“Permits and transfers were a lot more complicated to work through with the backdrop of covid creating unique challenges. But to get their transfer across the line and to now have them onsite, happy, healthy and safe - is just fantastic,” said Dr Fleming. 

The upgraded cheetah enclosure includes multiple viewing areas and offers future encounter opportunities with a training wall.

“Cheetah are beautiful cats and very playful by nature,” said Dr Fleming.

“Visitors will have wonderful opportunities to see these magnificent cats up close and with them being in a vulnerable state in the wild, it is our hope that people can connect with these animals this environment and then take what they’ve learnt and do good with it. We can be all be a good example as animal advocates, being kaitiaki to precious animals whether that be here at home, or those in the wild.”

Cheetah were once found throughout Asia and Africa, but today there are fewer than 7,100 African cheetah and less than 50 Asiatic cheetah in Iran. Currently they are listed as ‘Vulnerable’ on the IUCN Red List.

As with many species, the problem facing cheetah is complex. The three main issues are human-wildlife conflict, loss of habitat and loss of prey and also poaching and illegal wildlife trafficking with cubs taken for the exotic pet trade.

Built for speed, the cheetah is the world’s fastest land animal reaching speeds greater than 110km/h in just over three seconds. In zoo environments, cheetah can live from 10-12 years.

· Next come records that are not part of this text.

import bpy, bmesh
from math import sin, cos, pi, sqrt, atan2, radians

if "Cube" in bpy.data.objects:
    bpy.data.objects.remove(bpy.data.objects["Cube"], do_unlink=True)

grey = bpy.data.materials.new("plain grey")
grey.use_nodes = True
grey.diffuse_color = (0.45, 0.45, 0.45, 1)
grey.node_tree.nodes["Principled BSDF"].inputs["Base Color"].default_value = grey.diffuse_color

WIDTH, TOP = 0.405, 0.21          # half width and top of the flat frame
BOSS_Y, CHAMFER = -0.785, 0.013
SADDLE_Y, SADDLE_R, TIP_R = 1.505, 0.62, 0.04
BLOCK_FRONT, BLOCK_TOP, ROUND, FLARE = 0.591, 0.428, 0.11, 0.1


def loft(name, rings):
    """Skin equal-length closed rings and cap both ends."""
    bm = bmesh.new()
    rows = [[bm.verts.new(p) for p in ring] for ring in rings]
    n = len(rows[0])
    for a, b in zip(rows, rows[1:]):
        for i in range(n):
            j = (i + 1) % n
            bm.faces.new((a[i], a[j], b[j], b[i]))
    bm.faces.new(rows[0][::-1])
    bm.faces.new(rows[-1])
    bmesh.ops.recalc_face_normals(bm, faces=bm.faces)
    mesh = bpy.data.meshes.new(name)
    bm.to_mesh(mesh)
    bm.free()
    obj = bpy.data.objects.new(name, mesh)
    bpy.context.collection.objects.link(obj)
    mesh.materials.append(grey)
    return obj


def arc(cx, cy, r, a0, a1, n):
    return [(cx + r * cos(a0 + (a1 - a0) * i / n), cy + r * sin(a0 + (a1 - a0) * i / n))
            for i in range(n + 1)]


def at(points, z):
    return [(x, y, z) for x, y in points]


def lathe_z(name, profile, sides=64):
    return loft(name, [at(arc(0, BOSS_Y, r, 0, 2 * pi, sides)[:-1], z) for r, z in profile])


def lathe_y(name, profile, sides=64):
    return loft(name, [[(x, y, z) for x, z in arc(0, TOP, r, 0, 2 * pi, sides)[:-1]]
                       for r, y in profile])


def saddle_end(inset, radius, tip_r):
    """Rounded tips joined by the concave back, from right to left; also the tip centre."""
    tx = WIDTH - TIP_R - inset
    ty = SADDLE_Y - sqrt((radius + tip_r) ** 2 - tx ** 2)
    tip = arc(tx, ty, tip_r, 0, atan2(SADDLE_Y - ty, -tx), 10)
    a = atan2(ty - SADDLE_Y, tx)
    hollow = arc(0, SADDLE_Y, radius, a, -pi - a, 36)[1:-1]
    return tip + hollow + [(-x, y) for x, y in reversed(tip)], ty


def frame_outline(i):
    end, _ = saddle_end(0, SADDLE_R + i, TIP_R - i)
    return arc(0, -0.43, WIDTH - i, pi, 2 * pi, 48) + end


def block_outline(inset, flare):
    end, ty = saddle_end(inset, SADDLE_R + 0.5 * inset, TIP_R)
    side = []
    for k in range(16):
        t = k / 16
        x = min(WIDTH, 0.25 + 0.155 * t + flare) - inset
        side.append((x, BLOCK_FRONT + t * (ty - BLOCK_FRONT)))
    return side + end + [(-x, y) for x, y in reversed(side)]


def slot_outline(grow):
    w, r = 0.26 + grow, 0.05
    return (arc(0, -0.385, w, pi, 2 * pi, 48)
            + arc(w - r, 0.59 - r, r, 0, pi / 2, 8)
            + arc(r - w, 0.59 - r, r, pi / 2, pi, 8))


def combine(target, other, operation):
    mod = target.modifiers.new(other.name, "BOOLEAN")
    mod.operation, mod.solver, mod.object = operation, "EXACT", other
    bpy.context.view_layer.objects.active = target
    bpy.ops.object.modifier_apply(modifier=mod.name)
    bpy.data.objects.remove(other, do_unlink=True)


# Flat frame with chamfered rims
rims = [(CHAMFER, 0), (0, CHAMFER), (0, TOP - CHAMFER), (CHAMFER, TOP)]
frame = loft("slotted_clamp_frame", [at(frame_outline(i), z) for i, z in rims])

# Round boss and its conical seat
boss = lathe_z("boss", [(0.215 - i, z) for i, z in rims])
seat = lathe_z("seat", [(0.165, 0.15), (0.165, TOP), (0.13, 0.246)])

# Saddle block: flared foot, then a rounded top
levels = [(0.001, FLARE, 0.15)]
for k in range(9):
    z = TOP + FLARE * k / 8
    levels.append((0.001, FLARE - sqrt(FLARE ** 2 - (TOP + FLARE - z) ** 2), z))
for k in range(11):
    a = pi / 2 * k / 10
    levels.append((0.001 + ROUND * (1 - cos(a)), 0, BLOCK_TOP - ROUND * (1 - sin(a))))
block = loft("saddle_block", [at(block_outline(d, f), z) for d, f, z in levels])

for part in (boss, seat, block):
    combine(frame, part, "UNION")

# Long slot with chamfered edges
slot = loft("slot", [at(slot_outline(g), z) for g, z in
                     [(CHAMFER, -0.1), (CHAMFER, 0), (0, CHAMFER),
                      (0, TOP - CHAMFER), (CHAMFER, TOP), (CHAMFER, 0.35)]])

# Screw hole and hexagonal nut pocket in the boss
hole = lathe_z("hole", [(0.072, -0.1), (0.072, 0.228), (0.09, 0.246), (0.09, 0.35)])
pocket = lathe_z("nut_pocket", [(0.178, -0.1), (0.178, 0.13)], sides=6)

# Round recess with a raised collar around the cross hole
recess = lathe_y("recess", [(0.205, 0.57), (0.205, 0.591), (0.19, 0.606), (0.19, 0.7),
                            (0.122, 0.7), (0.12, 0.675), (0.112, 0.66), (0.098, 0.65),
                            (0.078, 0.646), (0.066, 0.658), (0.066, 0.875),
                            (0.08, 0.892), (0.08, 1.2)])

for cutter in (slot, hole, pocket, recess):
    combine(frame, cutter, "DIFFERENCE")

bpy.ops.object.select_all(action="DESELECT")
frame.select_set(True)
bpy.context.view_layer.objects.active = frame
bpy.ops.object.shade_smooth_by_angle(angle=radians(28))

The four cheetah boys at Hamilton Zoo are now on display.